== Task prompt ==
Write out the data exactly, every line included.

=== Provided information ===

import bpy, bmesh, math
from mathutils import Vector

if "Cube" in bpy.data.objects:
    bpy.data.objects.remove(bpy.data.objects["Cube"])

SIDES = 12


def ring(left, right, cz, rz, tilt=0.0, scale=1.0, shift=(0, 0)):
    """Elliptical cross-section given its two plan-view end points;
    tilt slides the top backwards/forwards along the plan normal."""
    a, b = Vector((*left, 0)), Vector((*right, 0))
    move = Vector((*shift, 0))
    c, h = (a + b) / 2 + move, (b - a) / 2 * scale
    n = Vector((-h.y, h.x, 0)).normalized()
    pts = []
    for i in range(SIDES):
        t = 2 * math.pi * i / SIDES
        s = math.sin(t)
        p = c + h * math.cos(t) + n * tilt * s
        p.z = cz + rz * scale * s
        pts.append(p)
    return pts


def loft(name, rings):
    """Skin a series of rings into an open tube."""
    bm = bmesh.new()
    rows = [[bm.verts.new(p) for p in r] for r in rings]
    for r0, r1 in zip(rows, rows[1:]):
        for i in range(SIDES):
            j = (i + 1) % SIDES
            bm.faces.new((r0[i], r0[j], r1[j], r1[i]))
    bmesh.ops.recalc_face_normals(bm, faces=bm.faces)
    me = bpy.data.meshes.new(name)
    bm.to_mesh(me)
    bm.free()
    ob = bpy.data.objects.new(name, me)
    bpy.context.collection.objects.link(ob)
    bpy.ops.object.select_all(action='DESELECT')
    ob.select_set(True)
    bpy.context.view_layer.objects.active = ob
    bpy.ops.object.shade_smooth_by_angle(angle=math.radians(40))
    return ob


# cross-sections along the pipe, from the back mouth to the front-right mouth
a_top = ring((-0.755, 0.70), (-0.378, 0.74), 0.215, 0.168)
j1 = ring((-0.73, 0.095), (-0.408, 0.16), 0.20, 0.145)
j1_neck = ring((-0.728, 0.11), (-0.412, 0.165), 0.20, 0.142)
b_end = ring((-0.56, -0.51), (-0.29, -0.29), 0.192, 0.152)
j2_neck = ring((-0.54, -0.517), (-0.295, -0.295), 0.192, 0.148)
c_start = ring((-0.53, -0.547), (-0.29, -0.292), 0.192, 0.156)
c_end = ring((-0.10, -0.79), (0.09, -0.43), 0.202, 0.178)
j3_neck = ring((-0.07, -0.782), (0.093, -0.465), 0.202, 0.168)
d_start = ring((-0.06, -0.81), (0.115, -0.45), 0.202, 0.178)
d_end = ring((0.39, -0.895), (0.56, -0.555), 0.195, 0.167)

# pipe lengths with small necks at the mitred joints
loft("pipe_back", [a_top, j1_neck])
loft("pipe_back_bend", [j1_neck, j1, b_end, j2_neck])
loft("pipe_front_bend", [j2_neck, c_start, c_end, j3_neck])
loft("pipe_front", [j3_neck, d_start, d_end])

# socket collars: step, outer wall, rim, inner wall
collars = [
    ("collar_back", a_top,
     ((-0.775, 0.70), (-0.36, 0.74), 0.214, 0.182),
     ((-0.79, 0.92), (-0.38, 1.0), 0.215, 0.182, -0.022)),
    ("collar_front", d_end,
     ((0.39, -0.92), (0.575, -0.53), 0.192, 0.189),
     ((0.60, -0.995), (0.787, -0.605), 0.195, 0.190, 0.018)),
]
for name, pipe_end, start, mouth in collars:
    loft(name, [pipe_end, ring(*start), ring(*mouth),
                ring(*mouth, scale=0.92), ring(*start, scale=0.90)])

===

== Solution to this task ==
import bpy, bmesh, math
from mathutils import Vector

if "Cube" in bpy.data.objects:
    bpy.data.objects.remove(bpy.data.objects["Cube"])

SIDES = 12


def ring(left, right, cz, rz, tilt=0.0, scale=1.0, shift=(0, 0)):
    """Elliptical cross-section given its two plan-view end points;
    tilt slides the top backwards/forwards along the plan normal."""
    a, b = Vector((*left, 0)), Vector((*right, 0))
    move = Vector((*shift, 0))
    c, h = (a + b) / 2 + move, (b - a) / 2 * scale
    n = Vector((-h.y, h.x, 0)).normalized()
    pts = []
    for i in range(SIDES):
        t = 2 * math.pi * i / SIDES
        s = math.sin(t)
        p = c + h * math.cos(t) + n * tilt * s
        p.z = cz + rz * scale * s
        pts.append(p)
    return pts


def loft(name, rings):
    """Skin a series of rings into an open tube."""
    bm = bmesh.new()
    rows = [[bm.verts.new(p) for p in r] for r in rings]
    for r0, r1 in zip(rows, rows[1:]):
        for i in range(SIDES):
            j = (i + 1) % SIDES
            bm.faces.new((r0[i], r0[j], r1[j], r1[i]))
    bmesh.ops.recalc_face_normals(bm, faces=bm.faces)
    me = bpy.data.meshes.new(name)
    bm.to_mesh(me)
    bm.free()
    ob = bpy.data.objects.new(name, me)
    bpy.context.collection.objects.link(ob)
    bpy.ops.object.select_all(action='DESELECT')
    ob.select_set(True)
    bpy.context.view_layer.objects.active = ob
    bpy.ops.object.shade_smooth_by_angle(angle=math.radians(40))
    return ob


# cross-sections along the pipe, from the back mouth to the front-right mouth
a_top = ring((-0.755, 0.70), (-0.378, 0.74), 0.215, 0.168)
j1 = ring((-0.73, 0.095), (-0.408, 0.16), 0.20, 0.145)
j1_neck = ring((-0.728, 0.11), (-0.412, 0.165), 0.20, 0.142)
b_end = ring((-0.56, -0.51), (-0.29, -0.29), 0.192, 0.152)
j2_neck = ring((-0.54, -0.517), (-0.295, -0.295), 0.192, 0.148)
c_start = ring((-0.53, -0.547), (-0.29, -0.292), 0.192, 0.156)
c_end = ring((-0.10, -0.79), (0.09, -0.43), 0.202, 0.178)
j3_neck = ring((-0.07, -0.782), (0.093, -0.465), 0.202, 0.168)
d_start = ring((-0.06, -0.81), (0.115, -0.45), 0.202, 0.178)
d_end = ring((0.39, -0.895), (0.56, -0.555), 0.195, 0.167)

# pipe lengths with small necks at the mitred joints
loft("pipe_back", [a_top, j1_neck])
loft("pipe_back_bend", [j1_neck, j1, b_end, j2_neck])
loft("pipe_front_bend", [j2_neck, c_start, c_end, j3_neck])
loft("pipe_front", [j3_neck, d_start, d_end])

# socket collars: step, outer wall, rim, inner wall
collars = [
    ("collar_back", a_top,
     ((-0.775, 0.70), (-0.36, 0.74), 0.214, 0.182),
     ((-0.79, 0.92), (-0.38, 1.0), 0.215, 0.182, -0.022)),
    ("collar_front", d_end,
     ((0.39, -0.92), (0.575, -0.53), 0.192, 0.189),
     ((0.60, -0.995), (0.787, -0.605), 0.195, 0.190, 0.018)),
]
for name, pipe_end, start, mouth in collars:
    loft(name, [pipe_end, ring(*start), ring(*mouth),
                ring(*mouth, scale=0.92), ring(*start, scale=0.90)])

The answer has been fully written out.